Neither a professional musician nor a trained organizer, Mary Gunn depended on 'Reason, logic, method, and imagination'. She 'was a very modest person' who 'tried to avoid personal publicity at all times'. In 1963 she was appointed M.B.E. With little time for hobbies, she once confessed that it would be an 'awful thing to be bored'. As a girl 'one of her favourite delights had been a ''three-mile [4.8 km] row in a 10 ft [305 cm] boat affair up the Clyde"'. Still in office at the age of 82, she died at her Maroubra home on 11 May 1967 and was cremated with Anglican rites; a daughter survived her. In 1987 the City of Sydney Cultural Council and the Friends of the Eisteddfod established the Mary Gunn memorial award, given each year for a different section of the eisteddfod (now renamed McDonald's City of Sydney Performing Arts Challenge).

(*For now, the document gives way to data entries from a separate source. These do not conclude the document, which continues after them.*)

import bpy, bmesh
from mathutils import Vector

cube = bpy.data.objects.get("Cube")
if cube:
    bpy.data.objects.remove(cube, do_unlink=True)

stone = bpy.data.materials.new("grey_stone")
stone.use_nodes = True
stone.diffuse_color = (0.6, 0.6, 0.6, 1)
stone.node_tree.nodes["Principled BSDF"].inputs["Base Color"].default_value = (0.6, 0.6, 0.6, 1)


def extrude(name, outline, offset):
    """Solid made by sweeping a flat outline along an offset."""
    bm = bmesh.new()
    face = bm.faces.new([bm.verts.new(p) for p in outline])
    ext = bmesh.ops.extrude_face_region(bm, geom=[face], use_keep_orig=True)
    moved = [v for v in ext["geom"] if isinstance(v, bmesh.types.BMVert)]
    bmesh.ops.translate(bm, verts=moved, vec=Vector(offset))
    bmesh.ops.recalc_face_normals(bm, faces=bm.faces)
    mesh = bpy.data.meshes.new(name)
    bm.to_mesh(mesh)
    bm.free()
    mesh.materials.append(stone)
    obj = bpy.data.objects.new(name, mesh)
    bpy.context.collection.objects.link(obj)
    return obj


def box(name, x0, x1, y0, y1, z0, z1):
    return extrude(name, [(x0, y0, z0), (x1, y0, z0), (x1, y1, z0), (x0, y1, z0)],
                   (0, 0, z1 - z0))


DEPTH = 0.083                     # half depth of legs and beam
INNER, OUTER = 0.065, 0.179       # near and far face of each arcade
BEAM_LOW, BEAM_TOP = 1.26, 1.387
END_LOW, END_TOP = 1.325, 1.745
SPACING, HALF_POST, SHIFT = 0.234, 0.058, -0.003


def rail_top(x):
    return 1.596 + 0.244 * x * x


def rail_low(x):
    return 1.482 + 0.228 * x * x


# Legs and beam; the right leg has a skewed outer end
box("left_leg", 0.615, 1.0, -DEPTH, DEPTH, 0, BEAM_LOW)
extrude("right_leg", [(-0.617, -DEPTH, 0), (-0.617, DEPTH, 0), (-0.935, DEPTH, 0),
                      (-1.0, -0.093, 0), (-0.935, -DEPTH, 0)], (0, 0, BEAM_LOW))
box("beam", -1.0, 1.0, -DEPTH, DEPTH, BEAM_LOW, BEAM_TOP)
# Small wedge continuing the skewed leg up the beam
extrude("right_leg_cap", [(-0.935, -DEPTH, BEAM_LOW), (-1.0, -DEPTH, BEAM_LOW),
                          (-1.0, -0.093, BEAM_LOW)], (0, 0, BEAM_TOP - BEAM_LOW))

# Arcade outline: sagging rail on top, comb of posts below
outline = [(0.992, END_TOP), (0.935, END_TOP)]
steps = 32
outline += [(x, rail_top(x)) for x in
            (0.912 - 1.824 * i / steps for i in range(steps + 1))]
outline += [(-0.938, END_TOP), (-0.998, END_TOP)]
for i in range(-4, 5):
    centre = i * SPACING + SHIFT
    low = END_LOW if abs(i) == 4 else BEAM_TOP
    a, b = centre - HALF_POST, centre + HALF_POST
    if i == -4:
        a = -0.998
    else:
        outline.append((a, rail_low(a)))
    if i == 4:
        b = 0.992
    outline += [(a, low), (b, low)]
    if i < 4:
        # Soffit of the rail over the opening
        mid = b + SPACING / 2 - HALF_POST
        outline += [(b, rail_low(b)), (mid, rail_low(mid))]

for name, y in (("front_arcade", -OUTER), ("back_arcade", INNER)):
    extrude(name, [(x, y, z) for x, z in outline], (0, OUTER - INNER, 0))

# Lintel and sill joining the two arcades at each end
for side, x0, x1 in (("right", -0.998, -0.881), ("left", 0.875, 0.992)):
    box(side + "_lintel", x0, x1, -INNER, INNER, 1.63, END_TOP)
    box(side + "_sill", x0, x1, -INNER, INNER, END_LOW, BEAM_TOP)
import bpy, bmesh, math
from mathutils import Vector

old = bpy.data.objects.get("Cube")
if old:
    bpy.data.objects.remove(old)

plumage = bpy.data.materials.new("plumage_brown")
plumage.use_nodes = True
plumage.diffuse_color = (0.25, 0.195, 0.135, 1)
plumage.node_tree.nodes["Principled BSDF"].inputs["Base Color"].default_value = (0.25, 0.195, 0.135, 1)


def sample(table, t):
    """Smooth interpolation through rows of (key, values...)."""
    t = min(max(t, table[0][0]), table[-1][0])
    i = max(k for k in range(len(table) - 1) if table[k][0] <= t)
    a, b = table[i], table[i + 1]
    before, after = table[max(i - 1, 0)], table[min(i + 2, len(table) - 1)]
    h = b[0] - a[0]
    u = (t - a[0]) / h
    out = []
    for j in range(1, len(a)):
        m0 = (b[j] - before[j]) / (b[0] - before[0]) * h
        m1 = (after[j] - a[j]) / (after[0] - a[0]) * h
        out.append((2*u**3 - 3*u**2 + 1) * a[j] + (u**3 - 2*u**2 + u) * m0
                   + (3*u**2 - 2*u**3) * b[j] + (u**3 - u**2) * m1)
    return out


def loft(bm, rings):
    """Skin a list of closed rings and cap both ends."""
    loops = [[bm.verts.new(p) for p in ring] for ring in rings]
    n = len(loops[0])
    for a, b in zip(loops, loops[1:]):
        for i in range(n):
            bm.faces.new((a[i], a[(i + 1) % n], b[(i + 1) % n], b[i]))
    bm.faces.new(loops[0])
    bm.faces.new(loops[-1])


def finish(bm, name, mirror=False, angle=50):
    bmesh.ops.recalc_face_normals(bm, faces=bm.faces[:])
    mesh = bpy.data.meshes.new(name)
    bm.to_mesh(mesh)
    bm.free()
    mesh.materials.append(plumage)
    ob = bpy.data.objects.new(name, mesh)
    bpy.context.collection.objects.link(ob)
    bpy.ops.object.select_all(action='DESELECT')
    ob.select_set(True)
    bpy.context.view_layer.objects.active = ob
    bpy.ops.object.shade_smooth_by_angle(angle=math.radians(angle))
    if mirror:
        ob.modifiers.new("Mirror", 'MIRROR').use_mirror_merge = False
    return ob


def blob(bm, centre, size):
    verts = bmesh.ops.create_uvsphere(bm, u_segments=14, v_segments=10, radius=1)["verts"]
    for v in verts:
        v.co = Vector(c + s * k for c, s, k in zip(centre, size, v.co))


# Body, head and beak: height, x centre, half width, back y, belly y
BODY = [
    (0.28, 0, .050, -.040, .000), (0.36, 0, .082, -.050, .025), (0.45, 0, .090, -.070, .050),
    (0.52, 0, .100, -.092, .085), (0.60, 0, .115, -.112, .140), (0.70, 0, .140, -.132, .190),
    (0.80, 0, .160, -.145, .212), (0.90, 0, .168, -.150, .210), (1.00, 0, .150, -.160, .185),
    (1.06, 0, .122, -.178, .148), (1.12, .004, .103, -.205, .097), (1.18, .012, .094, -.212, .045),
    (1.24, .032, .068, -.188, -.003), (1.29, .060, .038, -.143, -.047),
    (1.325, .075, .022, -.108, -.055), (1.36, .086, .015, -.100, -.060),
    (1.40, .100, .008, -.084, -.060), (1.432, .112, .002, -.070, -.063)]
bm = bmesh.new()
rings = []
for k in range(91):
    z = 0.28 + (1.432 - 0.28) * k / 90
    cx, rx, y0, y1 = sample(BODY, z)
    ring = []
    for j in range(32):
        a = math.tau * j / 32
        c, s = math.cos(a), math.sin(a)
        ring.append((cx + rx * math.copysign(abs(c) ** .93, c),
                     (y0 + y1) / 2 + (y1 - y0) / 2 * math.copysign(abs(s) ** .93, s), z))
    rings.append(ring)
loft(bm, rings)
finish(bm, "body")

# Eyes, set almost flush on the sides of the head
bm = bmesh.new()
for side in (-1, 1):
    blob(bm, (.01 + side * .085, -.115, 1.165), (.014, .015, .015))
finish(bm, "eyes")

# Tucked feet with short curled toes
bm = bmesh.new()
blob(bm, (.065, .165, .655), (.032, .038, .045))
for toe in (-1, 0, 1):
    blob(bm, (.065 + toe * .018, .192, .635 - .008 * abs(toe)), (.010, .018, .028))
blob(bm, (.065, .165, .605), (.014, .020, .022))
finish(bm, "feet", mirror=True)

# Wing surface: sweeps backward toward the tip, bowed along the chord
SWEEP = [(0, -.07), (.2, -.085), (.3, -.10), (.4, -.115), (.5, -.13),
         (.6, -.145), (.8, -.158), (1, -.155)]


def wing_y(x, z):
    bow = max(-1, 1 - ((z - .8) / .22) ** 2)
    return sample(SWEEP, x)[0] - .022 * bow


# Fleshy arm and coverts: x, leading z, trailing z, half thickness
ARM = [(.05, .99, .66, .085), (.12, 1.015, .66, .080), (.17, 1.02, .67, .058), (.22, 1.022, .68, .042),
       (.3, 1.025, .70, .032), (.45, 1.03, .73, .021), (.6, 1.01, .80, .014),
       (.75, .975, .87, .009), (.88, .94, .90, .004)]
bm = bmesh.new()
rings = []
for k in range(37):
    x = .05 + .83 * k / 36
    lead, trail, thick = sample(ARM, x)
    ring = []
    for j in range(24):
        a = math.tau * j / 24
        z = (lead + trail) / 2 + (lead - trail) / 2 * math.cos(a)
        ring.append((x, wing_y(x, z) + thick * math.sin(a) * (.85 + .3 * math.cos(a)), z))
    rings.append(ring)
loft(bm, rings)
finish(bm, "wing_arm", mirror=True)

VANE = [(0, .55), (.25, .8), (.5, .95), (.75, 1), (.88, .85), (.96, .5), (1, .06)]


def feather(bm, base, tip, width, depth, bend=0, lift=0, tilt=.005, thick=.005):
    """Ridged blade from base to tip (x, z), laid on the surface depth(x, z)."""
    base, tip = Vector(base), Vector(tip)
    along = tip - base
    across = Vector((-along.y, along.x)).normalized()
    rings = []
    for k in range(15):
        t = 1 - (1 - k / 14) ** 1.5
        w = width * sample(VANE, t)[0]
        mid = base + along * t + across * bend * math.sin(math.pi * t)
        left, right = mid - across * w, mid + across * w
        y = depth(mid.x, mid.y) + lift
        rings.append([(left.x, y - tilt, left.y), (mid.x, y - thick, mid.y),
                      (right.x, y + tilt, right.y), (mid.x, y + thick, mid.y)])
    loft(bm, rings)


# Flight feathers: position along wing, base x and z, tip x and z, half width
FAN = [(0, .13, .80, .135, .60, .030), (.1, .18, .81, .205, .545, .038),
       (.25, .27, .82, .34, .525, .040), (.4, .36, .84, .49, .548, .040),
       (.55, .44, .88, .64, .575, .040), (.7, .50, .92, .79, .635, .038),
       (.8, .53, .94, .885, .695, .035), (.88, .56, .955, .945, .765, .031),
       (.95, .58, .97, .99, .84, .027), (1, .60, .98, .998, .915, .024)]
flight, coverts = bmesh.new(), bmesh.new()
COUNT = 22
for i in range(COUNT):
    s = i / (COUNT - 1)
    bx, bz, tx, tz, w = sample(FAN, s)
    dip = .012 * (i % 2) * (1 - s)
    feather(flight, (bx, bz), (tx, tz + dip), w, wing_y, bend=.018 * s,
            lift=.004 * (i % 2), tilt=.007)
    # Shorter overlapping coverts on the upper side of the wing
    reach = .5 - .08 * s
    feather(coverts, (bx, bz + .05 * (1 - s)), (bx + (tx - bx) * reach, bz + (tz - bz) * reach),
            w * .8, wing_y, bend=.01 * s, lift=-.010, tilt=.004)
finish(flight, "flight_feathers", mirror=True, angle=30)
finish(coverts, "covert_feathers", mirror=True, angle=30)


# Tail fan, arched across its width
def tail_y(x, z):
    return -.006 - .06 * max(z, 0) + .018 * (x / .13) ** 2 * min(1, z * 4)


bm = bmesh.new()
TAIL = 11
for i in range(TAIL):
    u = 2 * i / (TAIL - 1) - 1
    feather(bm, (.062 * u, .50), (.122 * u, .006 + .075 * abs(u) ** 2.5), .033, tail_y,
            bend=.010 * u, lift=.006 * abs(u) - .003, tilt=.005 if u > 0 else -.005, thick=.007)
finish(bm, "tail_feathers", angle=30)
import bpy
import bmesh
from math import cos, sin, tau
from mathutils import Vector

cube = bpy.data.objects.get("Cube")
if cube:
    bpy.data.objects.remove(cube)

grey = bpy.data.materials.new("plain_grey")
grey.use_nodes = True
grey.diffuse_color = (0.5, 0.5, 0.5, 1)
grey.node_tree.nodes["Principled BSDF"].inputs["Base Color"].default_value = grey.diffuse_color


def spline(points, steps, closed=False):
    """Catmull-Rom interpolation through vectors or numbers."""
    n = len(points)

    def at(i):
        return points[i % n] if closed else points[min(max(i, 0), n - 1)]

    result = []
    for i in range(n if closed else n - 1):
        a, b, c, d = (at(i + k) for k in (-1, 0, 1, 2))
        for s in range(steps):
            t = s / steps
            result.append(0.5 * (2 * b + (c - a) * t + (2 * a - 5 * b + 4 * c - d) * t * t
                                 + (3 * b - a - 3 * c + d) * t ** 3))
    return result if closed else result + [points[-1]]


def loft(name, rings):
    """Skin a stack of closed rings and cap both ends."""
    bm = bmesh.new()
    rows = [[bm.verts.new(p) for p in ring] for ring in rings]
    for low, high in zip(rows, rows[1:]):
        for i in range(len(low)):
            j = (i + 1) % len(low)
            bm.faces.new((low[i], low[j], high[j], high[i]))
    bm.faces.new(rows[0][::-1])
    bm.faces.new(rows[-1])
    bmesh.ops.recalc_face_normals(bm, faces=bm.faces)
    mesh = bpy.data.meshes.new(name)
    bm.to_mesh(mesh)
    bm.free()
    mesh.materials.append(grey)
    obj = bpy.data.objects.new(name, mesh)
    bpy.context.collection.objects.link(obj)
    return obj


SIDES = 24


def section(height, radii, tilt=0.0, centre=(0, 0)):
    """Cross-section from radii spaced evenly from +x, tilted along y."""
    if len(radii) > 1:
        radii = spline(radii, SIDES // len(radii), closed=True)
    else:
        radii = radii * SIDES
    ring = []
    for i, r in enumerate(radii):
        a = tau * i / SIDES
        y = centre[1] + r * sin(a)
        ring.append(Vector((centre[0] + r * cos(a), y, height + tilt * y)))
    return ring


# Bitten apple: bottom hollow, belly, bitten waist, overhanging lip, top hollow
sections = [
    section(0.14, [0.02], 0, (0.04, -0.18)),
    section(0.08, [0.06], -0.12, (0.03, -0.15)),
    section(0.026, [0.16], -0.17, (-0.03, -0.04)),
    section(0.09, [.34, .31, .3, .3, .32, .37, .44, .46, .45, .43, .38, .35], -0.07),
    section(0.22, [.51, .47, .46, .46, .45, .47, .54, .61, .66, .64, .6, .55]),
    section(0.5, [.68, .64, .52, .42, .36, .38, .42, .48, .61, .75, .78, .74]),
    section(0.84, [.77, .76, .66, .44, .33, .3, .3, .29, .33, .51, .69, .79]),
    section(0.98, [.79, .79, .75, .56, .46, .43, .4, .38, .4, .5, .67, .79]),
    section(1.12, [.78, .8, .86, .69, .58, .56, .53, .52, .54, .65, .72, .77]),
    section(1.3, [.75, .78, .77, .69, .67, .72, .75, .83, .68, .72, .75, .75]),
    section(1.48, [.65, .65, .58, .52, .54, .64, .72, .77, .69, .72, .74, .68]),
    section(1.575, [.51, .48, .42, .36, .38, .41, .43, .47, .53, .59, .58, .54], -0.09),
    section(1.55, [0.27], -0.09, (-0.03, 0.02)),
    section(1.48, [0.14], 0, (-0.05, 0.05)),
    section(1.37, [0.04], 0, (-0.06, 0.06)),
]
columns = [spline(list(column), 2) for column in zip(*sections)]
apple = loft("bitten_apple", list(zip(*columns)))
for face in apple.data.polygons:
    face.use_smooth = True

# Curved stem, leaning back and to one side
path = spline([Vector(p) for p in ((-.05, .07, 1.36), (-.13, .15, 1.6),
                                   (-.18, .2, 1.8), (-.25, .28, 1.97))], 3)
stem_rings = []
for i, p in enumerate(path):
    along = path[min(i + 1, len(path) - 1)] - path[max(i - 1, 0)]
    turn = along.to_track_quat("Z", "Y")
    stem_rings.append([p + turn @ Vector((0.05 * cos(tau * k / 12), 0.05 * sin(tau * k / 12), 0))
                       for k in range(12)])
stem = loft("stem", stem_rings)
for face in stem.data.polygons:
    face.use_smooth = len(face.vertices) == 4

Select Bibliography

  • ABC Weekly, 12 Apr 1952
  • Sydney Morning Herald, 1 Jan, 28 Oct 1950, 15 Sept 1963, 13, 16 May 1967
  • Herald (Melbourne), 12 May 1967.

Citation details

Martha Rutledge, 'Gunn, Mary (1884–1967)', Australian Dictionary of Biography, National Centre of Biography, Australian National University,, published first in hardcopy 1996, accessed online 24 June 2024.

This article was published in hardcopy in Australian Dictionary of Biography, Volume 14, (Melbourne University Press), 1996

View the front pages for Volume 14

© Copyright Australian Dictionary of Biography, 2006-2024

Life Summary [details]

Alternative Names
  • Maben, Mary

19 December, 1884
Kelton, Kirkcudbrightshire, Scotland


11 May, 1967 (aged 82)
Maroubra, Sydney, New South Wales, Australia

Cultural Heritage

Includes subject's nationality; their parents' nationality; the countries in which they spent a significant part of their childhood, and their self-identity.

Religious Influence

Includes the religion in which subjects were raised, have chosen themselves, attendance at religious schools and/or religious funeral rites; Atheism and Agnosticism have been included.